Android.RoidSec has the package name “cn.phoneSync”, but an application name of “wifi signal Fix”. From a ‘Malware 101′ standpoint, you would think the creators would have a descriptive package name that matches the application name. Not so, in this case. So what is Android.RoidSec? It’s a nasty, malicious app that sits in the background (and avoids installing any launcher icon) while collecting all sorts of info-stealing goodness.
Posts Tagged: malware
By Cameron Palan and Nathan Collier Recently, we discovered a new malicious Android application called Android.MouaBot. This malicious software is a bot contained within another basic app; in this case, a Chinese calculator application. Behind the scenes, it automatically sends an SMS message to an auto-reply number which replies back to the phone with a set of commands/keywords. This message is then parsed and the various plugins within the malicious packages are run or enabled.
By Dancho Danchev On the majority of occasions, Cybercrime-as-a-Service vendors will sell access to malware-infected hosts to virtually anyone who pays for them, without bothering to know what happens once the transaction takes place. A newly launched E-shop for malware-infected hosts, however, has introduced a novel approach for calculating the going rate for the hacked PCs. Basically, they’re selling actual malicious binary “executions” on the hosts that the vendor is managing, instead of just selling access to them. A diversified international underground market proposition? Check. A novel approach to monetize malware-infected hosts? Not at all. Let’s profile the actual market proposition, and […]
We have found a new threat we are calling Android.TechnoReaper. This malware has two parts: a downloader available on the Google Play Market and the spyware app it downloads. The downloaders are disguised as font installing apps, as seen below:
By Dancho Danchev Cybercriminals are currently spamvertising tens of thousands of bogus emails impersonating New York State’s Department of Motor Vehicles (DMV) in an attempt to trick users into thinking they’ve received an uniform traffic ticket, that they should open, print and send to their town’s court. In reality, once users open and execute the malicious attachment, their PCs will automatically join the botnet operated by the cybercriminal/cybercriminals behind the campaign. More details:
By Dancho Danchev Kindle users, watch what you click on! Cybercriminals are currently mass mailing tens of thousands of fake Amazon “You Kindle E-Book Order” themed emails in an attempt to trick Kindle users into clicking on the malicious links found in these messages. Once they do so, they’ll be automatically exposed to the client-side exploits served by the Black Hole Exploit Kit, ultimately joining the botnet operated by the cybercriminal/cybercriminals that launched the campaign. More details:

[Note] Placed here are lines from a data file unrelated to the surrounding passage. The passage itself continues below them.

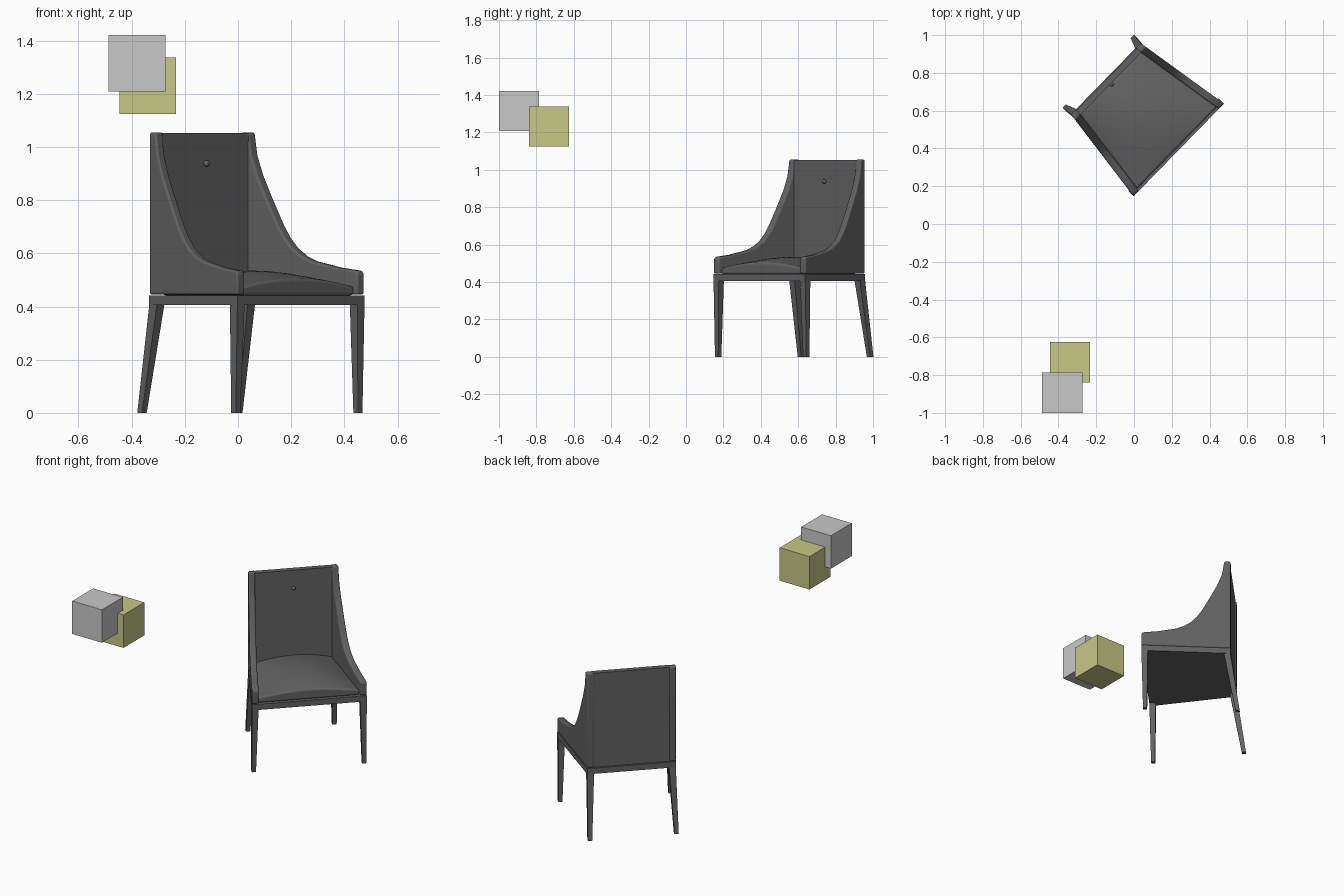
import bpy, bmesh, math
from mathutils import Matrix, Vector

if "Cube" in bpy.data.objects:
    bpy.data.objects.remove(bpy.data.objects["Cube"], do_unlink=True)


def material(name, color):
    m = bpy.data.materials.new(name)
    m.use_nodes = True
    m.diffuse_color = (*color, 1)
    m.node_tree.nodes["Principled BSDF"].inputs["Base Color"].default_value = (*color, 1)
    return m


CHARCOAL = material("charcoal", (0.122, 0.122, 0.122))
GREY = material("light_grey", (0.58, 0.58, 0.58))
OLIVE = material("olive_yellow", (0.58, 0.58, 0.24))

# Chair frame: x across, y from front to back, turned on the floor
PLACE = Matrix.Translation((0.237, 0.392, 0)) @ Matrix.Rotation(math.radians(45.7), 4, "Z")
DEPTH, FRONT_HALF, BACK_HALF = 0.54, 0.343, 0.264
ARM = 0.04
APRON_LOW, APRON_TOP, TOP = 0.405, 0.445, 1.055


def half_width(y):
    return FRONT_HALF + (BACK_HALF - FRONT_HALF) * y / DEPTH


def finish(name, bm, mat, bevel=0, place=PLACE):
    bmesh.ops.recalc_face_normals(bm, faces=bm.faces)
    mesh = bpy.data.meshes.new(name)
    bm.to_mesh(mesh)
    bm.free()
    mesh.materials.append(mat)
    ob = bpy.data.objects.new(name, mesh)
    bpy.context.collection.objects.link(ob)
    ob.matrix_world = place
    if bevel:
        mod = ob.modifiers.new("soft_edges", "BEVEL")
        mod.width, mod.segments, mod.limit_method = bevel, 3, "ANGLE"
        mod.angle_limit = math.radians(40)
        bpy.ops.object.select_all(action="DESELECT")
        ob.select_set(True)
        bpy.context.view_layer.objects.active = ob
        bpy.ops.object.shade_smooth_by_angle(angle=math.radians(40))
    return ob


def loft(name, ring_a, ring_b, mat, bevel=0):
    """Closed solid between two matching rings of points."""
    bm = bmesh.new()
    a = [bm.verts.new(p) for p in ring_a]
    b = [bm.verts.new(p) for p in ring_b]
    bm.faces.new(a)
    bm.faces.new(b)
    for i in range(len(a)):
        j = (i + 1) % len(a)
        bm.faces.new((a[i], a[j], b[j], b[i]))
    return finish(name, bm, mat, bevel)


def square(x, y, z, size):
    h = size / 2
    return [(x - h, y - h, z), (x + h, y - h, z), (x + h, y + h, z), (x - h, y + h, z)]


def trapezoid(y0, y1, z, inset):
    w0, w1 = half_width(y0) - inset, half_width(y1) - inset
    return [(-w0, y0, z), (w0, y0, z), (w1, y1, z), (-w1, y1, z)]


# Apron under the seat
loft("apron", trapezoid(0, DEPTH, APRON_LOW, 0), trapezoid(0, DEPTH, APRON_TOP - 0.003, 0), CHARCOAL)

# Legs: tapered, the rear pair raked backwards
for side, label in ((1, "left"), (-1, "right")):
    loft(f"front_leg_{label}", square(side * 0.323, 0.02, APRON_LOW, 0.039),
         square(side * 0.329, 0.022, 0, 0.024), CHARCOAL)
    loft(f"rear_leg_{label}", square(side * 0.244, 0.52, APRON_LOW, 0.04),
         square(side * 0.258, 0.584, 0, 0.025), CHARCOAL)

# Sweeping side wings, as (depth, height) profile
wing = [(DEPTH, APRON_TOP), (DEPTH, TOP), (0.502, TOP), (0.489, 0.968), (0.462, 0.893),
        (0.416, 0.8), (0.366, 0.705), (0.335, 0.658), (0.301, 0.62), (0.258, 0.59),
        (0.21, 0.57), (0.095, 0.546), (0.01, 0.535), (0, 0.525), (0, APRON_TOP)]
for side, label in ((1, "left"), (-1, "right")):
    outer = [(side * half_width(y), y, z) for y, z in wing]
    inner = [(side * (half_width(y) - ARM), y, z) for y, z in wing]
    loft(f"side_wing_{label}", outer, inner, CHARCOAL, 0.008)

# Back panel between the wings
loft("back_panel", trapezoid(0.502, 0.535, APRON_TOP, ARM - 0.002),
     trapezoid(0.502, 0.535, TOP - 0.002, ARM - 0.002), CHARCOAL)

# Crowned seat cushion
bm = bmesh.new()
bmesh.ops.create_grid(bm, x_segments=14, y_segments=14, size=1)
for v in bm.verts:
    a, b = v.co.x, v.co.y
    y = 0.26 + 0.245 * b
    crown = 0.03 * (1 - a * a) * (2 - b * b)
    v.co = Vector((a * (half_width(y) - ARM + 0.001), y, 0.475 + crown))
skirt = bmesh.ops.extrude_face_region(bm, geom=bm.faces[:], use_keep_orig=True)
for v in skirt["geom"]:
    if isinstance(v, bmesh.types.BMVert):
        v.co.z = APRON_TOP - 0.003
finish("seat_cushion", bm, CHARCOAL, 0.01)

# Small button on the back panel
bm = bmesh.new()
bmesh.ops.create_uvsphere(bm, u_segments=16, v_segments=10, radius=0.012,
                          matrix=Matrix.Translation((0, 0.497, 0.938)))
for f in bm.faces:
    f.smooth = True
finish("back_button", bm, CHARCOAL)

# Two floating cubes that overlap at a corner
for name, centre, mat in (("grey_cube", (-0.38, -0.893, 1.315), GREY),
                          ("olive_cube", (-0.339, -0.732, 1.231), OLIVE)):
    bm = bmesh.new()
    bmesh.ops.create_cube(bm, size=0.213)
    finish(name, bm, mat, place=Matrix.Translation(centre))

Over the past 24 hours, we’ve intercepted yet another spam campaign impersonating Citibank in an attempt to socially engineer Citibank customers into thinking that they’ve received a Merchant Billing Statement. Once users execute the malicious attachment found in the fake emails, their PCs automatically join the botnet operated by the cybercriminal/cybercriminals. More details:
Everyday, new vendors offering malicious software enter the underground marketplace. And although many will fail to differentiate their underground market proposition in market crowded with reputable, trusted and verified sellers, others will quickly build their reputation on the basis of their “innovative” work, potentially stealing some market share and becoming rich by offering the tools necessary to facilitate cybercrime. Publicly announced in late 2012, the IRC/HTTP based DDoS bot that I’ll profile in this post has been under constant development. From its initial IRC-based version, the bot has evolved into a HTTP-based one, supporting 10 different DDoS attack techniques as well as possessing a […]

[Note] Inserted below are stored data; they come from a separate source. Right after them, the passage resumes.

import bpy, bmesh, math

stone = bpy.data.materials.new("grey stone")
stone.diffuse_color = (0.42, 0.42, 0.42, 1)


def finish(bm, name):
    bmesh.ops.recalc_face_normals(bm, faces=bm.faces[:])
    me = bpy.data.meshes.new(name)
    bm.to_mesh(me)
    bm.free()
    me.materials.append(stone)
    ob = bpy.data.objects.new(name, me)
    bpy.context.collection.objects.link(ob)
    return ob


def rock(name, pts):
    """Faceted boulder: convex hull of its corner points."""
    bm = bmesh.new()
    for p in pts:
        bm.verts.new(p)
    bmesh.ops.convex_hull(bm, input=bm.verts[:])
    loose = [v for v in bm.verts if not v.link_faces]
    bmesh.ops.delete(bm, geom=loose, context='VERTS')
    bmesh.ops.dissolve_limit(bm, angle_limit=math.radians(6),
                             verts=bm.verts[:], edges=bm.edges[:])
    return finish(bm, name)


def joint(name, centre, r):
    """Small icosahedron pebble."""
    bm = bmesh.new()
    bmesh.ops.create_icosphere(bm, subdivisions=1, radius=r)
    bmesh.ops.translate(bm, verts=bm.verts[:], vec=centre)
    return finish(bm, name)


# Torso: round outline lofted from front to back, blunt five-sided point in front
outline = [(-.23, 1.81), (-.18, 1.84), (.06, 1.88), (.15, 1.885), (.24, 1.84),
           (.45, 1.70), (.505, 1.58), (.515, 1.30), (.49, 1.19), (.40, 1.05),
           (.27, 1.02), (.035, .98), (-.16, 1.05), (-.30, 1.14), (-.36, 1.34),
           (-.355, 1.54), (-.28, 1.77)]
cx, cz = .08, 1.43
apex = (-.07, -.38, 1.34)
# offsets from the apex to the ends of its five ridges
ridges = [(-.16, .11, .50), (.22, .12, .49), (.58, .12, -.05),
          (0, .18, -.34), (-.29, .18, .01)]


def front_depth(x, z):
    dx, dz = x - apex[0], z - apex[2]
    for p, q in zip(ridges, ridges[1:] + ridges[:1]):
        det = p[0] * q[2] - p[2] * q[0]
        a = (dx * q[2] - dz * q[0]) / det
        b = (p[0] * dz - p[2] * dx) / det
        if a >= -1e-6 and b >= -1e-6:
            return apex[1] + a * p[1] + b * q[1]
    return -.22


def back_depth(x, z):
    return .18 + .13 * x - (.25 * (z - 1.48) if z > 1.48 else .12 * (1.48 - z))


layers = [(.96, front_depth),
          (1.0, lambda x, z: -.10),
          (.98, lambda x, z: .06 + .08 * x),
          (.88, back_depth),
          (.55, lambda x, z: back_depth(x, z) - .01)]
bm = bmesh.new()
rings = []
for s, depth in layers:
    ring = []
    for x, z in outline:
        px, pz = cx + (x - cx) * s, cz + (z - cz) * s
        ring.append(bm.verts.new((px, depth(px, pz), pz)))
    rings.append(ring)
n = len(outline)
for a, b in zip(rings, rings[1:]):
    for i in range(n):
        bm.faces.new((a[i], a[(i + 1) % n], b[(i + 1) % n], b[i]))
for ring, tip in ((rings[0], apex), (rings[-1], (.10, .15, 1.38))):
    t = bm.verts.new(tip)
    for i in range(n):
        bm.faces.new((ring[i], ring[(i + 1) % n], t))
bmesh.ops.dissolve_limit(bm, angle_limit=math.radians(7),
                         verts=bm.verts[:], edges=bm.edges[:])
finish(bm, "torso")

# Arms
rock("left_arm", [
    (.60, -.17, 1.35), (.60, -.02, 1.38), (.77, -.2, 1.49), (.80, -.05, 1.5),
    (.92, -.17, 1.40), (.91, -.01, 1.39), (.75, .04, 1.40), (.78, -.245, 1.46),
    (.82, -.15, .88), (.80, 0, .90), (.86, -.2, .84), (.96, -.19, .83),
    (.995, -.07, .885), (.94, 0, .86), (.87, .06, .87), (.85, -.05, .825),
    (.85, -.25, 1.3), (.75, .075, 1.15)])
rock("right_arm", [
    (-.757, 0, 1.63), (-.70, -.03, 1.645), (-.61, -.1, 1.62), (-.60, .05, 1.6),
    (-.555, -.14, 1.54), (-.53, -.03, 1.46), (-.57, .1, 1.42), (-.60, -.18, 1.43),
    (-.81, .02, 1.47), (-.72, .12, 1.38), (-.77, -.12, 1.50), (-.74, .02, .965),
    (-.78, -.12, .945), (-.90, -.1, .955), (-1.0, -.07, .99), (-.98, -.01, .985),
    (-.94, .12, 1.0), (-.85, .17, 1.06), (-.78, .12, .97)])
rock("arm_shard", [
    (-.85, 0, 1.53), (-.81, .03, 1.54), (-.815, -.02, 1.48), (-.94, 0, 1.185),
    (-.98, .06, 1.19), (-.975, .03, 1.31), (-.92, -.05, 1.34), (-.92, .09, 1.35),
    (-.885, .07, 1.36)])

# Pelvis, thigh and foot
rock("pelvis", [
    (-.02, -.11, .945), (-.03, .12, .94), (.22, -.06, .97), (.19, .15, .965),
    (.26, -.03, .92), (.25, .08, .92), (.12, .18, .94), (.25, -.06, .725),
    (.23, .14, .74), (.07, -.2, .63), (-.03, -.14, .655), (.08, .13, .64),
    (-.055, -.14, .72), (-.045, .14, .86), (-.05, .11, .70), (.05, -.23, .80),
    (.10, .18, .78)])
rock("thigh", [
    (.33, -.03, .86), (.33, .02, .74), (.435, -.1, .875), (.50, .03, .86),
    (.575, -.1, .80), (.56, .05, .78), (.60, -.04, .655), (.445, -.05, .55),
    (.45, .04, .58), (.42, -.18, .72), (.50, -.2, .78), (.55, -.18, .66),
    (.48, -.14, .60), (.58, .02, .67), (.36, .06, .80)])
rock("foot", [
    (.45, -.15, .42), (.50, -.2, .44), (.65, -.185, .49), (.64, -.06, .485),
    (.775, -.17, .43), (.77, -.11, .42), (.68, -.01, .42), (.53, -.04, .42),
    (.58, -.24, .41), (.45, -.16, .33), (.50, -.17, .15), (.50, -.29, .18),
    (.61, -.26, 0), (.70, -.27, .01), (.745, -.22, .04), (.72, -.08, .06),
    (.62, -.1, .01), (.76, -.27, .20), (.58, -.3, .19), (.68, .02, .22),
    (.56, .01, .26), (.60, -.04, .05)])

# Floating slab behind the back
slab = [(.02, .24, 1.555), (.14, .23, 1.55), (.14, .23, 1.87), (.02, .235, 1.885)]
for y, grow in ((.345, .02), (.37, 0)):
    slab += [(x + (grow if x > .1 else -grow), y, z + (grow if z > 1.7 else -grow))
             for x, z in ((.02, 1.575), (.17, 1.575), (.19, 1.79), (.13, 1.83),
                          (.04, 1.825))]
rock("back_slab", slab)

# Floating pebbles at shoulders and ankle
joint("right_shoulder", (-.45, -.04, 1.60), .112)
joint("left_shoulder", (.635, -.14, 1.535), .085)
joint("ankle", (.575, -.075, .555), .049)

Over the last day, cybercriminals have launched yet another massive email campaign to impersonate FedWire in an attempt to trick users into thinking that their wire transfer was processed incorrectly. Once they execute the malicious attachment, their PCs automatically become part of the botnet operated by the cybercriminal/gang of cybercriminals. More details:
Relying on tens of thousands of fake “Your transaction is completed” emails, cybercriminals have just launched yet another malicious spam campaign attempting to socially engineer Bank of America’s (BofA) customers into executing a malicious attachment. Once unsuspecting users do so, their PCs automatically join the botnet operated by the cybercriminal/gang of cybercriminals operating it, leading to a successful compromise of their hosts. More details: